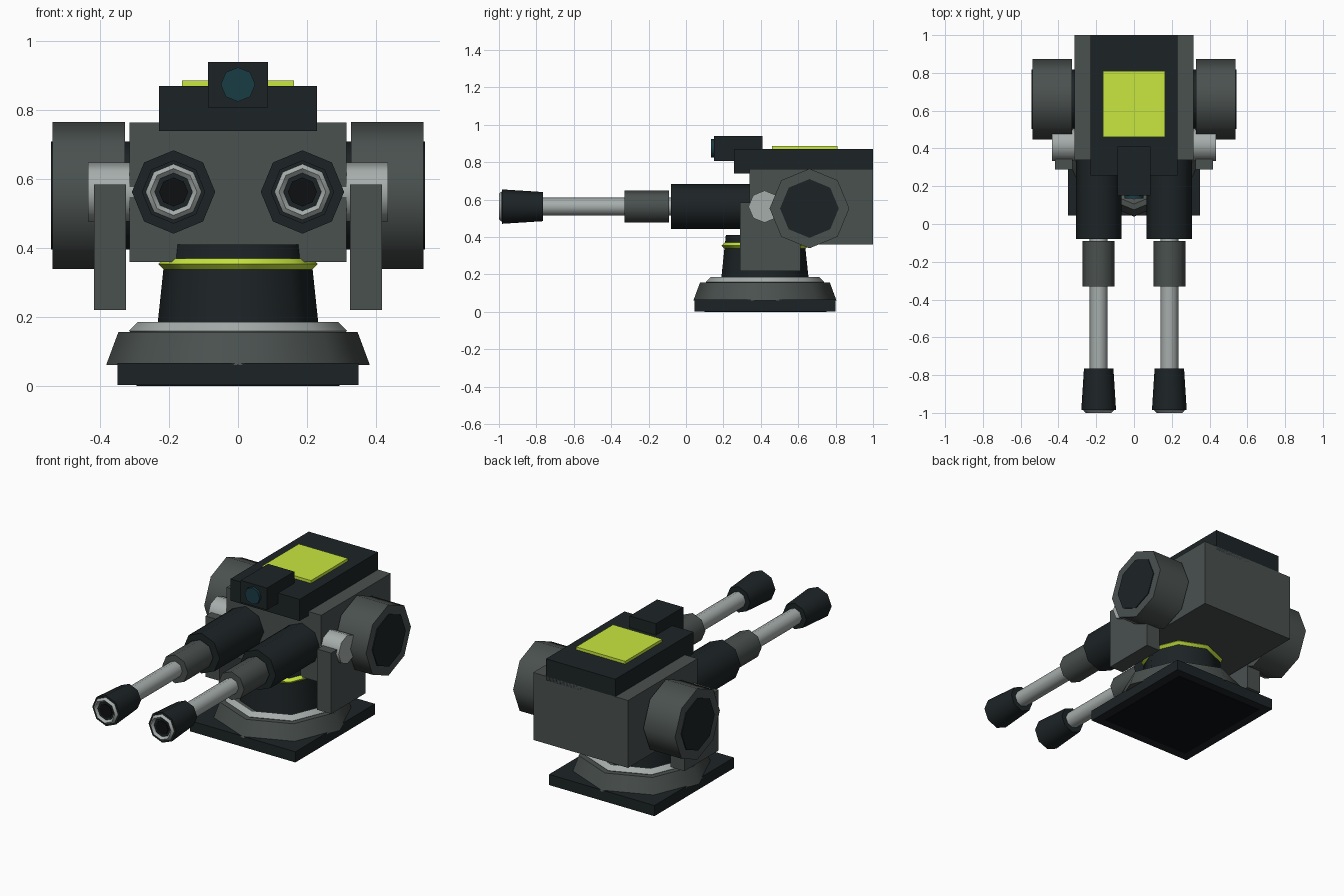
import bpy, bmesh, math

if "Cube" in bpy.data.objects:
    bpy.data.objects.remove(bpy.data.objects["Cube"])


def material(name, rgb):
    m = bpy.data.materials.new(name)
    m.diffuse_color = (*rgb, 1)
    m.use_nodes = True
    m.node_tree.nodes["Principled BSDF"].inputs["Base Color"].default_value = m.diffuse_color
    return m


DARK = material("dark_metal", (0.012, 0.017, 0.019))
GREY = material("grey_metal", (0.068, 0.082, 0.078))
SILVER = material("silver_metal", (0.38, 0.42, 0.41))
LIME = material("lime_paint", (0.58, 0.80, 0.05))
LENS = material("lens_glass", (0.01, 0.045, 0.06))
BLACK = material("black", (0.004, 0.005, 0.006))


def finish(name, bm, mat):
    bmesh.ops.recalc_face_normals(bm, faces=bm.faces)
    me = bpy.data.meshes.new(name)
    bm.to_mesh(me)
    bm.free()
    me.materials.append(mat)
    me.shade_smooth()
    me.set_sharp_from_angle(angle=math.radians(50))
    ob = bpy.data.objects.new(name, me)
    bpy.context.collection.objects.link(ob)
    return ob


def box(name, x, y, z, mat):
    """Box from (min, max) ranges."""
    bm = bmesh.new()
    bmesh.ops.create_cube(bm, size=1)
    for v in bm.verts:
        v.co = [r[0] if c < 0 else r[1] for c, r in zip(v.co, (x, y, z))]
    return finish(name, bm, mat)


def lathe(name, profile, axis, centre, mat, ring=False, n=8):
    """Turn (radius, distance) points around an axis; ring closes the section."""
    bm = bmesh.new()
    loops = []
    for r, t in profile:
        loop = []
        for i in range(n):
            a, b = r * math.cos(math.tau * i / n), r * math.sin(math.tau * i / n)
            p = {"X": (t, a, b), "Y": (a, t, b), "Z": (a, b, t)}[axis]
            loop.append(bm.verts.new([u + c for u, c in zip(p, centre)]))
        loops.append(loop)
    pairs = list(zip(loops, loops[1:]))
    if ring:
        pairs.append((loops[-1], loops[0]))
    else:
        bm.faces.new(loops[0])
        bm.faces.new(loops[-1])
    for lo, hi in pairs:
        for i in range(n):
            j = (i + 1) % n
            bm.faces.new((lo[i], lo[j], hi[j], hi[i]))
    return finish(name, bm, mat)


def trim(name, major, minor, axis, t, centre, mat):
    """Thin ring with a diamond section."""
    section = [(major, t - minor), (major + minor, t), (major, t + minor), (major - minor, t)]
    return lathe(name, section, axis, centre, mat, ring=True)


# Pedestal
BASE = (0, 0.422, 0)
box("base_underside", (-0.295, 0.295), (0.10, 0.75), (0, 0.01), BLACK)
box("base_plate", (-0.35, 0.35), (0.045, 0.80), (0.003, 0.067), DARK)
lathe("base_skirt", [(0.383, 0.06), (0.347, 0.157)], "Z", BASE, GREY)
trim("base_bearing", 0.29, 0.026, "Z", 0.16, BASE, SILVER)
lathe("neck", [(0.236, 0.155), (0.209, 0.41)], "Z", BASE, DARK)
trim("neck_ring", 0.216, 0.016, "Z", 0.354, BASE, LIME)

# Head
box("head_body", (-0.315, 0.315), (0.34, 1.0), (0.36, 0.765), GREY)
box("top_deck", (-0.23, 0.23), (0.256, 1.0), (0.74, 0.87), DARK)
box("top_panel", (-0.163, 0.163), (0.46, 0.81), (0.86, 0.887), LIME)
box("sensor_housing", (-0.087, 0.087), (0.15, 0.41), (0.808, 0.94), DARK)
lathe("sensor_lens", [(0.05, 0.135), (0.05, 0.16)], "Y", (0, 0, 0.875), LENS)

for s, side in ((-1, "left"), (1, "right")):
    # Yoke arm, pivot and drum
    box(side + "_yoke_arm", sorted((s * 0.325, s * 0.418)), (0.288, 0.612), (0.22, 0.585), GREY)
    lathe(side + "_pivot", [(0.086, s * 0.30), (0.086, s * 0.435)], "X", (0, 0.42, 0.563), SILVER)
    drum = (0, 0.66, 0.553)
    lathe(side + "_drum", [(0.213, s * 0.328), (0.213, s * 0.538)], "X", drum, GREY)
    lathe(side + "_drum_core", [(0.157, s * 0.31), (0.157, s * 0.543)], "X", drum, DARK)

    # Gun barrel
    gun = (s * 0.187, 0, 0.563)
    lathe(side + "_barrel_sleeve", [(0.121, -0.08), (0.121, 0.36)], "Y", gun, DARK)
    lathe(side + "_barrel_collar", [(0.085, -0.33), (0.085, -0.09)], "Y", gun, GREY)
    lathe(side + "_barrel", [(0.048, -0.80), (0.048, -0.06)], "Y", gun, SILVER)
    lathe(side + "_muzzle", [(0.092, -0.985), (0.078, -0.765)], "Y", gun, DARK)
    trim(side + "_muzzle_ring", 0.068, 0.013, "Y", -0.987, gun, SILVER)
    lathe(side + "_bore", [(0.042, -0.99), (0.042, -0.97)], "Y", gun, BLACK)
#####
ABOUT THIS TASK -> Wherever the string "DARK" appears in the entries, copy that line.

OUTPUT FOR THIS EXERCISE ->
DARK = material("dark_metal", (0.012, 0.017, 0.019))
box("base_plate", (-0.35, 0.35), (0.045, 0.80), (0.003, 0.067), DARK)
lathe("neck", [(0.236, 0.155), (0.209, 0.41)], "Z", BASE, DARK)
box("top_deck", (-0.23, 0.23), (0.256, 1.0), (0.74, 0.87), DARK)
box("sensor_housing", (-0.087, 0.087), (0.15, 0.41), (0.808, 0.94), DARK)
    lathe(side + "_drum_core", [(0.157, s * 0.31), (0.157, s * 0.543)], "X", drum, DARK)
    lathe(side + "_barrel_sleeve", [(0.121, -0.08), (0.121, 0.36)], "Y", gun, DARK)
    lathe(side + "_muzzle", [(0.092, -0.985), (0.078, -0.765)], "Y", gun, DARK)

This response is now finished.